3D laboratory models of cancer are designed to recapitulate the biochemical and biophysical characteristics of the tumour microenvironment and aim to enable studies of cancer, and new therapeutic modalities, in a physiologically-relevant manner. We have developed an in vitro 3D model comprising a central high-density mass of breast cancer cells surrounded by collagen type-1 and we incorporated fluid flow and pressure. We noted significant changes in cancer cell behaviour using this system. MDA-MB231 and SKBR3 breast cancer cells grown in 3D downregulated the proliferative marker Ki67 (P < 0.05) and exhibited decreased response to the chemotherapeutic agent doxorubicin (DOX) (P < 0.01). Mesenchymal markers snail and MMP14 were upregulated in cancer cells maintained in 3D (P < 0.001), cadherin-11 was downregulated (P < 0.001) and HER2 increased (P < 0.05). Cells maintained in 3D under fluid flow exhibited a further reduction in response to DOX (P < 0.05); HER2 and Ki67 levels were also attenuated. Fluid flow and pressure was associated with reduced cell viability and decreased expression levels of vimentin. In summary, aggressive cancer cell behaviour and reduced drug responsiveness was observed when breast cancer cells were maintained in 3D under fluid flow and pressure. These observations are relevant for future developments of 3D in vitro cancer models and organ-on-a-chip initiatives.

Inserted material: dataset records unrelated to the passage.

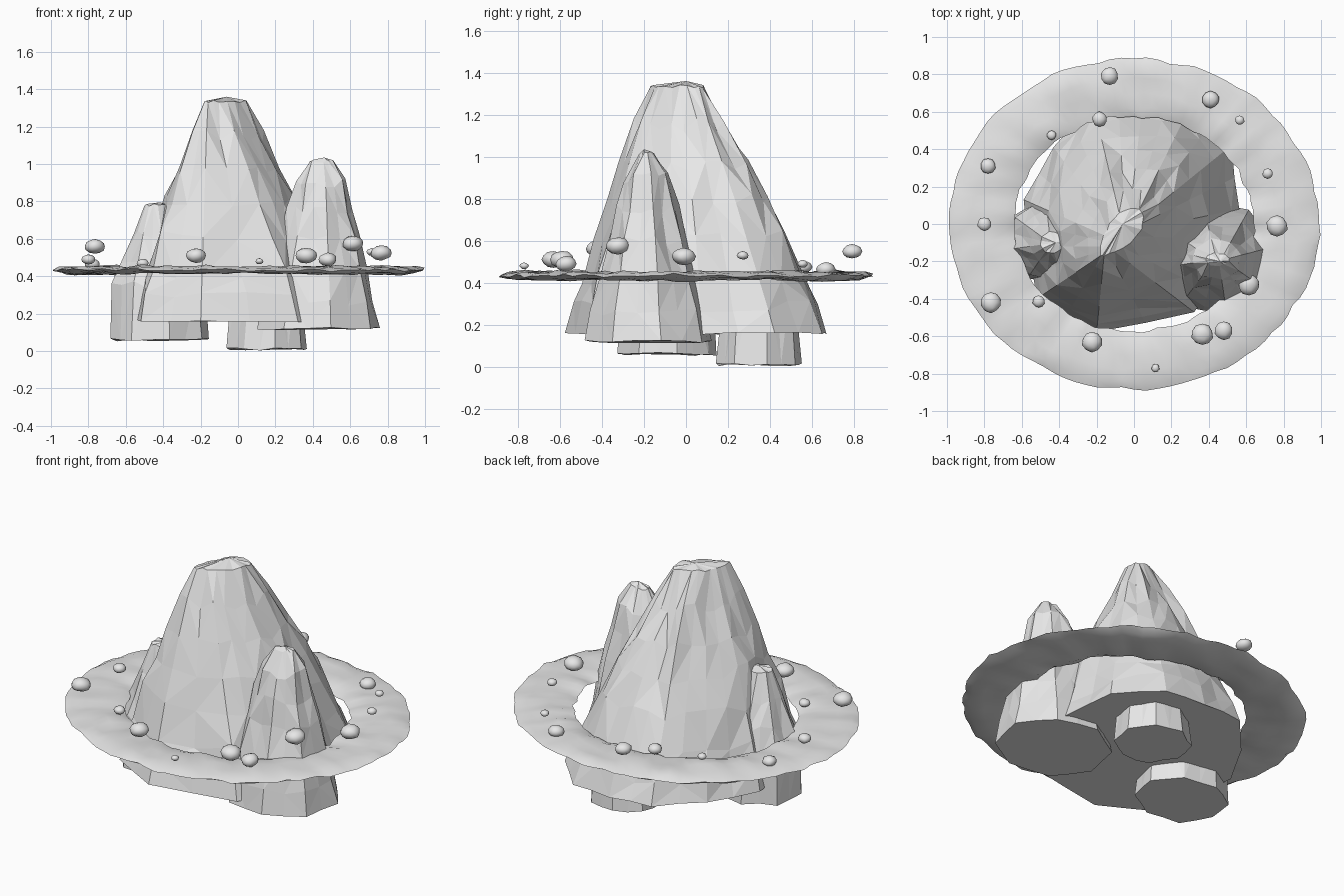
import bpy, bmesh, math, random
from mathutils import Vector, noise

if "Cube" in bpy.data.objects:
    bpy.data.objects.remove(bpy.data.objects["Cube"])

stone = bpy.data.materials.new("pale_grey_stone")
stone.diffuse_color = (0.8, 0.8, 0.8, 1)
stone.use_nodes = True
stone.node_tree.nodes["Principled BSDF"].inputs["Base Color"].default_value = stone.diffuse_color


def finish(name, bm, smooth=None):
    bmesh.ops.recalc_face_normals(bm, faces=bm.faces)
    me = bpy.data.meshes.new(name)
    bm.to_mesh(me)
    bm.free()
    me.materials.append(stone)
    ob = bpy.data.objects.new(name, me)
    bpy.context.collection.objects.link(ob)
    if smooth:
        bpy.context.view_layer.objects.active = ob
        ob.select_set(True)
        bpy.ops.object.shade_smooth_by_angle(angle=math.radians(smooth))
        ob.select_set(False)
    return ob


def polygon(cx, cy, rx, ry, n=8, turn=0.0):
    return [(cx + rx * math.cos(turn + math.tau * i / n),
             cy + ry * math.sin(turn + math.tau * i / n)) for i in range(n)]


def peak(name, base, top, levels, seed, apex, rough=0.010):
    """Rock loft from a top outline to a base outline; levels are (height, spread)."""
    rnd = random.Random(seed)
    bm = bmesh.new()
    rings = []
    n = len(base)
    for k, (z, spread) in enumerate(levels):
        ring = []
        for i in range(n * 2):
            a, b = i // 2, (i // 2 + (i % 2)) % n
            p_base = (Vector(base[a]) + Vector(base[b])) / 2
            p_top = (Vector(top[a]) + Vector(top[b])) / 2
            p = p_top.lerp(p_base, spread)
            inner = 0 < k < len(levels) - 1
            amount = rough * min(1, 0.2 + spread * 1.5) if inner else rough * 0.3
            p += (p_base - p_top).normalized() * rnd.uniform(-amount, amount)
            dz = rnd.uniform(-2.5, 2.5) * rough if inner else rnd.uniform(-1, 1) * 0.008
            ring.append(bm.verts.new((p.x, p.y, z + dz)))
        rings.append(ring)
    m = n * 2
    for upper, lower in zip(rings, rings[1:]):
        for i in range(m):
            j = (i + 1) % m
            a, b, c, d = upper[i], upper[j], lower[j], lower[i]
            if rnd.random() < 0.5:
                bm.faces.new((a, b, c)), bm.faces.new((a, c, d))
            else:
                bm.faces.new((a, b, d)), bm.faces.new((b, c, d))
    # Faceted crown and flat underside
    tip = bm.verts.new(apex)
    for i in range(m):
        bm.faces.new((rings[0][i], rings[0][(i + 1) % m], tip))
    bm.faces.new(rings[-1])
    return finish(name, bm)


# Main mountain
main_base = [(-0.52, -0.40), (-0.20, -0.58), (0.32, -0.47), (0.48, -0.25),
             (0.56, 0.08), (0.52, 0.42), (0.31, 0.65), (0.05, 0.67),
             (-0.22, 0.65), (-0.43, 0.41), (-0.59, 0.13), (-0.57, -0.12)]
main_top = [(-0.18, -0.17), (-0.16, -0.17), (-0.10, -0.15), (-0.02, -0.10),
            (0.04, -0.03), (0.05, 0.04), (0.03, 0.08), (-0.02, 0.08),
            (-0.08, 0.06), (-0.13, 0.00), (-0.16, -0.06), (-0.18, -0.12)]
peak("main_mountain", main_base, main_top,
     [(1.335, 0), (1.15, 0.18), (0.97, 0.36), (0.80, 0.52), (0.62, 0.67),
      (0.42, 0.82), (0.29, 0.91), (0.16, 1)], 3, (-0.06, 0.0, 1.36), 0.013)

# Side peaks
peak("right_peak", polygon(0.43, -0.18, 0.335, 0.31, 8, 0.2),
     polygon(0.445, -0.19, 0.065, 0.035, 8, 0.2),
     [(1.015, 0), (0.90, 0.27), (0.75, 0.42), (0.60, 0.55), (0.42, 0.74),
      (0.26, 0.88), (0.12, 1)], 5, (0.46, -0.20, 1.035))
peak("left_peak", polygon(-0.42, -0.09, 0.27, 0.24, 8, 0.2),
     polygon(-0.44, -0.10, 0.065, 0.06, 8, 0.2),
     [(0.78, 0), (0.62, 0.32), (0.48, 0.65), (0.35, 0.90), (0.06, 1)], 8, (-0.42, -0.10, 0.795))
peak("back_peak", polygon(0.155, 0.345, 0.22, 0.21, 8, 0.2),
     polygon(0.17, 0.36, 0.04, 0.04, 8, 0.2),
     [(0.72, 0), (0.60, 0.40), (0.40, 0.78), (0.01, 1)], 11, (0.17, 0.36, 0.74))

# Flat uneven rock ring: (position across the band, height)
bm = bmesh.new()
section = [(0, 0), (0.15, 0.013), (0.4, 0.018), (0.65, 0.018), (0.88, 0.012), (1, 0),
           (0.88, -0.015), (0.65, -0.018), (0.4, -0.018), (0.15, -0.014)]
STEPS = 96
loops = []
for s in range(STEPS):
    a = math.tau * s / STEPS
    u = Vector((math.cos(a), math.sin(a), 0))
    loop = []
    for t, h in section:
        edge = noise.noise(u * 7 + Vector((t * 2, 0, 4))) * 0.020
        x = u.x * (0.64 + 0.35 * t + edge)
        y = u.y * (0.575 + 0.31 * t + edge)
        z = 0.433 + h + noise.noise(Vector((x * 9, y * 9, 0.4 if h < 0 else 0))) * 0.018
        loop.append(bm.verts.new((x, y, z)))
    loops.append(loop)
for s in range(STEPS):
    p, q = loops[s], loops[(s + 1) % STEPS]
    for i in range(len(section)):
        j = (i + 1) % len(section)
        bm.faces.new((p[i], q[i], q[j], p[j]))
finish("floating_ring", bm, 40)

# Small rocks scattered over the ring: x, y, z, radius
rocks = [(-0.13, 0.79, 0.55, 0.047), (0.41, 0.665, 0.465, 0.046), (0.565, 0.555, 0.49, 0.025),
         (0.715, 0.27, 0.53, 0.028), (0.765, -0.01, 0.525, 0.057), (0.615, -0.325, 0.575, 0.057),
         (0.48, -0.57, 0.49, 0.050), (0.365, -0.59, 0.51, 0.058), (0.115, -0.77, 0.48, 0.022),
         (-0.225, -0.63, 0.51, 0.054), (-0.51, -0.415, 0.47, 0.032), (-0.765, -0.42, 0.56, 0.055),
         (-0.80, 0.0, 0.49, 0.037), (-0.78, 0.31, 0.465, 0.041), (-0.44, 0.475, 0.465, 0.025),
         (-0.185, 0.56, 0.475, 0.040)]
for k, (x, y, z, r) in enumerate(rocks):
    bm = bmesh.new()
    bmesh.ops.create_icosphere(bm, subdivisions=2, radius=1)
    for v in bm.verts:
        v.co *= 1 + 0.12 * noise.noise(v.co * 1.2 + Vector((k * 3.7, 0, 0)))
        v.co = Vector((x, y, z)) + Vector((v.co.x * r, v.co.y * r, v.co.z * r * 0.72))
    finish("ring_rock_%02d" % (k + 1), bm, 40)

Type: Article
Title: Cancer cells grown in 3D under fluid flow exhibit an aggressive phenotype and reduced responsiveness to the anti-cancer treatment doxorubicin
Location: England
Open access status: An open access version is available from UCL Discovery
DOI: 10.1038/s41598-020-68999-9
Publisher version: https://doi.org/10.1038/s41598-020-68999-9
Language: English
Additional information: This article is licensed under a Creative Commons Attribution 4.0 International License, which permits use, sharing, adaptation, distribution and reproduction in any medium or format, as long as you give appropriate credit to the original author(s) and the source, provide a link to the Creative Commons license, and indicate if changes were made. The images or other third party material in this article are included in the article’s Creative Commons license, unless indicated otherwise in a credit line to the material. If material is not included in the article’s Creative Commons license and your intended use is not permitted by statutory regulation or exceeds the permitted use, you will need to obtain permission directly from the copyright holder. To view a copy of this license, visit http://creativecommons.org/licenses/by/4.0/.
Keywords: Biomaterials – proteins, Breast cancer, Cancer microenvironment, Cancer models, Experimental models of disease
UCL classification: UCL
UCL > Provost and Vice Provost Offices > School of Life and Medical Sciences
UCL > Provost and Vice Provost Offices > School of Life and Medical Sciences > Faculty of Medical Sciences
UCL > Provost and Vice Provost Offices > School of Life and Medical Sciences > Faculty of Medical Sciences > Div of Surgery and Interventional Sci
UCL > Provost and Vice Provost Offices > School of Life and Medical Sciences > Faculty of Medical Sciences > Div of Surgery and Interventional Sci > Department of Surgical Biotechnology
URI: https://discovery.ucl.ac.uk/id/eprint/10106184
Downloads since deposit
15Downloads
Download activity - last month
Download activity - last 12 months
Downloads by country - last 12 months

Archive Staff Only

View Item View Item